In the dry steppelands, one of their most valuable exports is the dried sap of the Larthorn tree. These ugly plants are covered with vicious thorns, but the locals harvest the golden droplets that ooze from their bark each Autumn. This sap, once dried, is valued for its medicinal properties and as a spice. Since little gold or silver is found in the hinterland, the dried droplets of sap are often used as currency by the locals.
The Wizard-Brewers of the Old Empire stored memories in bottles of mead, passing their brightest ideas, most subtle magics, and most important decisions on to their heirs in bottles of oddly-flavored honey-wine. A cache of these ancient magical vintages has been unearthed, but does anyone dare drink from it? The ancient mead's creator is a complete mystery, as are the thoughts he left behind.
Many games draw moral lines in bold colors, where the real world is not so easy to categorize. Suppose that the player characters are faced with an overwhelming foe? Even unsavory allies such as orcish barbarians may be better than no allies at all. More disturbing, these allies may be honestly friendly to the PCs when all is done, overcoming barriers of race and religion. Will the PCs remain friendly with the bloodthirsty humanoid tribesmen when their mutual foes are defeated? Some would expect the tribes to betray them, but after the characters have honestly won their respect, even orcs may not be all bad.
What if the sources of precious metal in the realm all failed, so that the only sources for gold and other precious metal were hostile foreign lands? Gold coinage might become increasingly rare, resulting in hoarding. Player characters that appear with masses of treasure might be suspected of being in the pay of foreign powers.

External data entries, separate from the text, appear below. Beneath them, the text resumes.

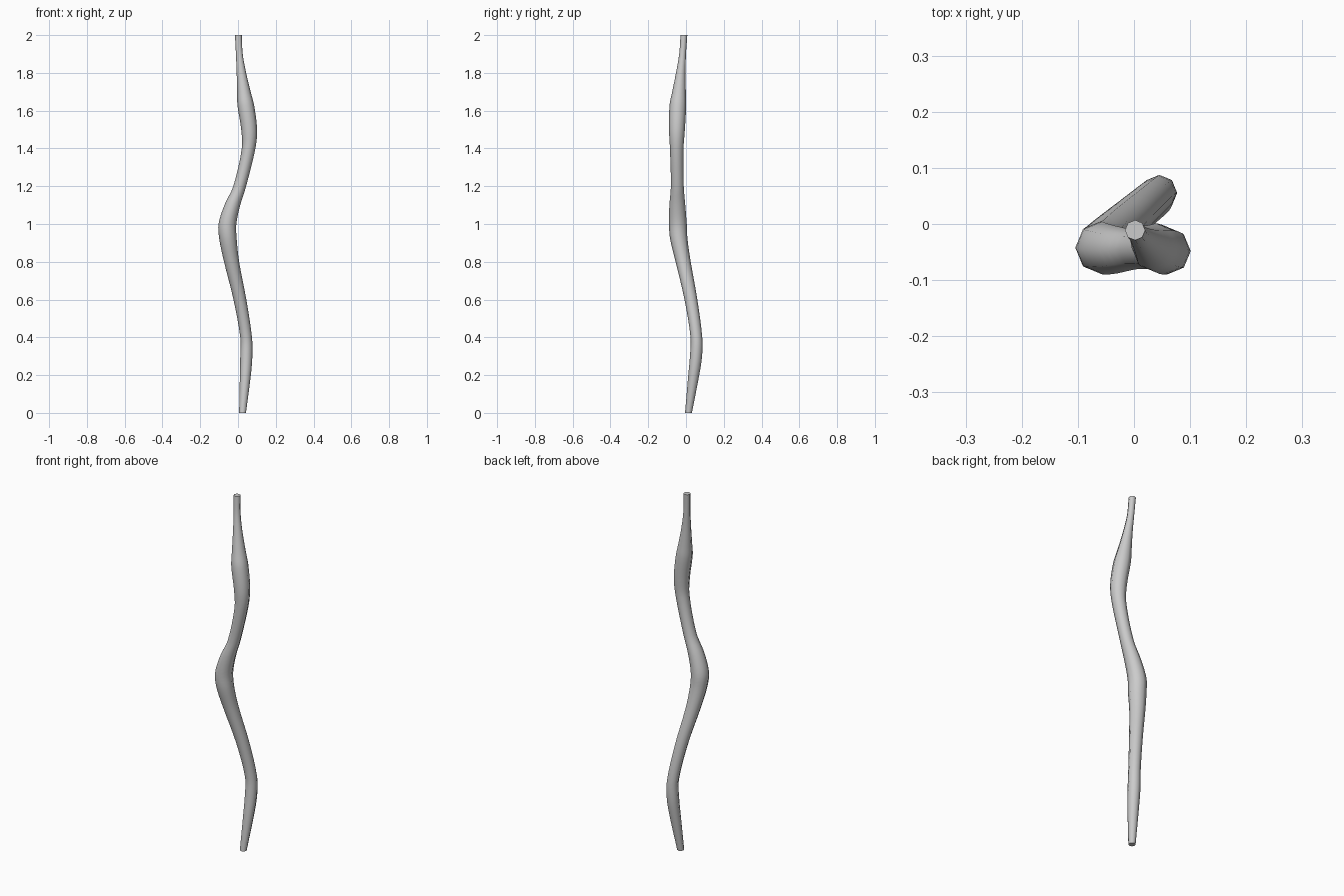
import bpy, bmesh, math

if "Cube" in bpy.data.objects:
    bpy.data.objects.remove(bpy.data.objects["Cube"])

# Centre line of the stem: (z, x, y, radius)
path = [
    (0.00, 0.024, 0.013, 0.018),
    (0.20, 0.039, 0.041, 0.029),
    (0.30, 0.044, 0.053, 0.032),
    (0.40, 0.043, 0.055, 0.031),
    (0.60, 0.010, 0.026, 0.034),
    (0.80, -0.034, -0.015, 0.040),
    (0.92, -0.053, -0.038, 0.046),
    (1.00, -0.056, -0.043, 0.047),
    (1.10, -0.030, -0.046, 0.042),
    (1.20, 0.009, -0.046, 0.034),
    (1.40, 0.056, -0.049, 0.036),
    (1.50, 0.059, -0.048, 0.042),
    (1.63, 0.041, -0.043, 0.044),
    (1.70, 0.031, -0.037, 0.036),
    (1.80, 0.018, -0.028, 0.025),
    (1.90, 0.007, -0.018, 0.018),
    (2.00, 0.002, -0.011, 0.018),
]
SIDES, STEPS = 8, 4


def slope(i, c):
    a, b = path[max(i - 1, 0)], path[min(i + 1, len(path) - 1)]
    return (b[c] - a[c]) / (b[0] - a[0])


def blend(i, t, c):
    # smooth Hermite interpolation between stations i and i + 1
    p, q = path[i], path[i + 1]
    h = q[0] - p[0]
    return ((2*t**3 - 3*t**2 + 1) * p[c] + (t**3 - 2*t**2 + t) * h * slope(i, c)
            + (3*t**2 - 2*t**3) * q[c] + (t**3 - t**2) * h * slope(i + 1, c))


stations = [(path[i][0] + (path[i+1][0] - path[i][0]) * s / STEPS,
             *(blend(i, s / STEPS, c) for c in (1, 2, 3)))
            for i in range(len(path) - 1) for s in range(STEPS)]
stations.append(path[-1])

# Wavy eight-sided stem with capped ends
bm = bmesh.new()
rings = []
for z, x, y, r in stations:
    rings.append([bm.verts.new((x + r * math.cos(2 * math.pi * k / SIDES),
                                y + r * math.sin(2 * math.pi * k / SIDES), z))
                  for k in range(SIDES)])
for lo, hi in zip(rings, rings[1:]):
    for k in range(SIDES):
        n = (k + 1) % SIDES
        bm.faces.new((lo[k], lo[n], hi[n], hi[k]))
bm.faces.new(rings[0][::-1])
bm.faces.new(rings[-1])

mesh = bpy.data.meshes.new("wavy_stem")
bm.to_mesh(mesh)
bm.free()
stem = bpy.data.objects.new("wavy_stem", mesh)
bpy.context.collection.objects.link(stem)
bpy.context.view_layer.objects.active = stem
stem.select_set(True)
bpy.ops.object.shade_smooth_by_angle(angle=math.radians(60))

The villages around the capital have a strange new disease cropping up. Spread by a fungus (much like ergot poisoning), it causes its victims to be very sensitive to sunlight. Hundreds of peasants are hiding from the sun, only coming out in the darkness to labor in the fields. Unfortunately, rumor makes their behavior sound more sinister and secretive than it really is.

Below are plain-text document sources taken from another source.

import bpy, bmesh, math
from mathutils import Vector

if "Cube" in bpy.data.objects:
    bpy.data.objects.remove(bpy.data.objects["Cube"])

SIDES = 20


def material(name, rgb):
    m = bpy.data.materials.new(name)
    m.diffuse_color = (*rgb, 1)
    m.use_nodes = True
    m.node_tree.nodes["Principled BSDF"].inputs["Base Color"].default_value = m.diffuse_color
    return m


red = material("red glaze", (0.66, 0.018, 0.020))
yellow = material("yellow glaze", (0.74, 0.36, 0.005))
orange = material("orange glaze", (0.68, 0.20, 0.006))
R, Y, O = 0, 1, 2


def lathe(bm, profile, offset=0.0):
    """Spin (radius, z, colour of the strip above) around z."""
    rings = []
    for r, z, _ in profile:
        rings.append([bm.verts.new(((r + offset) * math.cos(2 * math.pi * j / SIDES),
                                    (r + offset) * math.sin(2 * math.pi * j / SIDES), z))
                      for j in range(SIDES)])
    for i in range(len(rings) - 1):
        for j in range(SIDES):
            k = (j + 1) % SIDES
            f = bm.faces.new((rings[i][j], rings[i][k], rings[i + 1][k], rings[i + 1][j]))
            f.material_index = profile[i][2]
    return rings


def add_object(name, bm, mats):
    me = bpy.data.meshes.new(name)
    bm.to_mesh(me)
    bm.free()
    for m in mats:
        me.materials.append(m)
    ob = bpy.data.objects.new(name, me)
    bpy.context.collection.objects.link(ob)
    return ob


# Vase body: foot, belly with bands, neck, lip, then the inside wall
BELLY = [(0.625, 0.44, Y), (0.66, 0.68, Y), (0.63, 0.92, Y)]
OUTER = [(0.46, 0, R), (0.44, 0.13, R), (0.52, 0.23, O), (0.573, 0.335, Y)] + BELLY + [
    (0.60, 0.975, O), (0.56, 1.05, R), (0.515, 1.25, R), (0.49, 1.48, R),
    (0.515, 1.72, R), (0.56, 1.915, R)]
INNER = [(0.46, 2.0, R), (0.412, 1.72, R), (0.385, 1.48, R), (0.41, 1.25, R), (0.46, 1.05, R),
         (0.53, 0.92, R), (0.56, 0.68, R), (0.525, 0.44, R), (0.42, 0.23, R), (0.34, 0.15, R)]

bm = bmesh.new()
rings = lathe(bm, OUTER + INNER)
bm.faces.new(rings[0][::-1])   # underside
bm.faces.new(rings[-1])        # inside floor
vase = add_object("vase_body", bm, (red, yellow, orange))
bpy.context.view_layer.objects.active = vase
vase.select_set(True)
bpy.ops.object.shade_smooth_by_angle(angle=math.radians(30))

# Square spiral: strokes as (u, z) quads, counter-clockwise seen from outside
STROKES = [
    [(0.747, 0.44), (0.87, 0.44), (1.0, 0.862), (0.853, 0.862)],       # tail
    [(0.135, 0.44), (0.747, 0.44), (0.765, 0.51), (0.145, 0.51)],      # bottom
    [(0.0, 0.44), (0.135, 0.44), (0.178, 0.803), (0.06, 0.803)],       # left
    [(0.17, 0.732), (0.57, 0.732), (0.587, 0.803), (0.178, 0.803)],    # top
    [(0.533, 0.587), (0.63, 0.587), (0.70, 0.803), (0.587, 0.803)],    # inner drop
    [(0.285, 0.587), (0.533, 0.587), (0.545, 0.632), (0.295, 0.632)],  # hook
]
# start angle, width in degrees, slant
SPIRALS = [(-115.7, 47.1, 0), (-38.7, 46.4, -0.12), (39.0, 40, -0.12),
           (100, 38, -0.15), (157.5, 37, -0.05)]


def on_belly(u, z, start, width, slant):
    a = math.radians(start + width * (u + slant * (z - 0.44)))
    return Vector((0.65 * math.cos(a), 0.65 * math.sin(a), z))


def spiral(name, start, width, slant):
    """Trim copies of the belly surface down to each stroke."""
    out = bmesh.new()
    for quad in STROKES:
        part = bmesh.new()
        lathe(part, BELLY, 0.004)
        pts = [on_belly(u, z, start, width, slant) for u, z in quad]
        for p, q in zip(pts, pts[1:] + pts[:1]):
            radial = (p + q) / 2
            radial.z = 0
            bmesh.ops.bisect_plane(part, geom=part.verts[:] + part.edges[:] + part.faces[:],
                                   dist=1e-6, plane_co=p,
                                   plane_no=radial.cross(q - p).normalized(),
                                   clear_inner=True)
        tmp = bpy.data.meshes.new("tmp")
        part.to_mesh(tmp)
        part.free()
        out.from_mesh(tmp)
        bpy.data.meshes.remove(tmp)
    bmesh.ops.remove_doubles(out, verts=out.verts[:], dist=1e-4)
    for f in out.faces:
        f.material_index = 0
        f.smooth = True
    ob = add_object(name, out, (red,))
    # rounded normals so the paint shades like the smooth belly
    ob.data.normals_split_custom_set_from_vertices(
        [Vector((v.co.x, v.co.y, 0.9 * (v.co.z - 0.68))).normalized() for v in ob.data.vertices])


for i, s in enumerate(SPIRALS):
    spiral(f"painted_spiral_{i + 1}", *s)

On some of the islands off the coast, the rites of the local fertility god revolve around ceremonial death and rebirth. The religion's priests have overcome this cycle, however: Each of them is actually undead, ceremonially slain and "reborn"! Their religion is otherwise unremarkable, being an odd offshoot of the mainland's religions. The priests vow to resist their undead cravings, seeing these as the "cycle of life" attempting to reclaim their spirits.
If a ghost possesses someone that had a different personality to them in life, the possessed body will slowly rot.

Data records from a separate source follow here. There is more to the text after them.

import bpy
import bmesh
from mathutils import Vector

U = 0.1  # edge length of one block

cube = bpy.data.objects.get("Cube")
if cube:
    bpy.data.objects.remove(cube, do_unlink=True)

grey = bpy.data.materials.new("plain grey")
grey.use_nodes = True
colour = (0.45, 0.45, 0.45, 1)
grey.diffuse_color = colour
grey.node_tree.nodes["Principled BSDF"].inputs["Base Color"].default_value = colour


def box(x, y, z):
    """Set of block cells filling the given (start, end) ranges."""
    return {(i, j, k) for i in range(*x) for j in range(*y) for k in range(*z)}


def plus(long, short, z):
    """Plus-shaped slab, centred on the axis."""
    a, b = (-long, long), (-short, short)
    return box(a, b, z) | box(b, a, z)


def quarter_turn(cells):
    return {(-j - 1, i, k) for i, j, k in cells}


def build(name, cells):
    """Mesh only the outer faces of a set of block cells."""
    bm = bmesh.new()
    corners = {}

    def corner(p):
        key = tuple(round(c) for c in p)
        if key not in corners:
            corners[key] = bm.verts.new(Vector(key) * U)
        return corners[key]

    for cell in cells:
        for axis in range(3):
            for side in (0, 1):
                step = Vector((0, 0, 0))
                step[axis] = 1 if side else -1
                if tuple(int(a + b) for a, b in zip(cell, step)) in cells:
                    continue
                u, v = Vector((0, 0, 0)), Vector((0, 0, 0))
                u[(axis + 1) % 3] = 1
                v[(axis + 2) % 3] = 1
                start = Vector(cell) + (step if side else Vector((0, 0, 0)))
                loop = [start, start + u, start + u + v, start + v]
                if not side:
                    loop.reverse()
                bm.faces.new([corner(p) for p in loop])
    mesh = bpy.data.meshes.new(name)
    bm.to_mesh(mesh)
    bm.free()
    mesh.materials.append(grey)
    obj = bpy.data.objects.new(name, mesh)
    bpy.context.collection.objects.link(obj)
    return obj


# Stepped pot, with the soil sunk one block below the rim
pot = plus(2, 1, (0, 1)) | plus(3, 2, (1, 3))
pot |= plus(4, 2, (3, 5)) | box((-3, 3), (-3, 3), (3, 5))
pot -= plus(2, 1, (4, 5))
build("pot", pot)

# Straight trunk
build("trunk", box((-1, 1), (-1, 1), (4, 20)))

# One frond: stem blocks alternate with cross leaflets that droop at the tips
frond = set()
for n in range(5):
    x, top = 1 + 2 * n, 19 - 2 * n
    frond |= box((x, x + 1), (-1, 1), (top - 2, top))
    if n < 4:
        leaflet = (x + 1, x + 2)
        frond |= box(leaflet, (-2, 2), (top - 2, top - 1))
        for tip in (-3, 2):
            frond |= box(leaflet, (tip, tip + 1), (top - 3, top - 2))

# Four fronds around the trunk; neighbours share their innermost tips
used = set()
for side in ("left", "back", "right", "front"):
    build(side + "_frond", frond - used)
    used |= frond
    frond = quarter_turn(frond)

If it was a castle, it was the strangest one he had ever seen.
He of course saw the main tower - taller than anything he had seen outside of Stoneholt, the spire looked fragile and was topped by a glassed-in chamber.
The outer wall was so gently sloped that it would have only stopped a horde of hobbling old men, an able-bodied soldier could stride up to its crest with little effort. Within one saw a huge, nearly perfect bowl-shaped area with the base of the tower in the centre, covered in hundreds of mirrors.
This structure is a massive solar collector designed by the Wizard-King Aardwal in centuries past. He used the concentrated light in his investigations into the magic of light, and in the fashioning of flash crystals.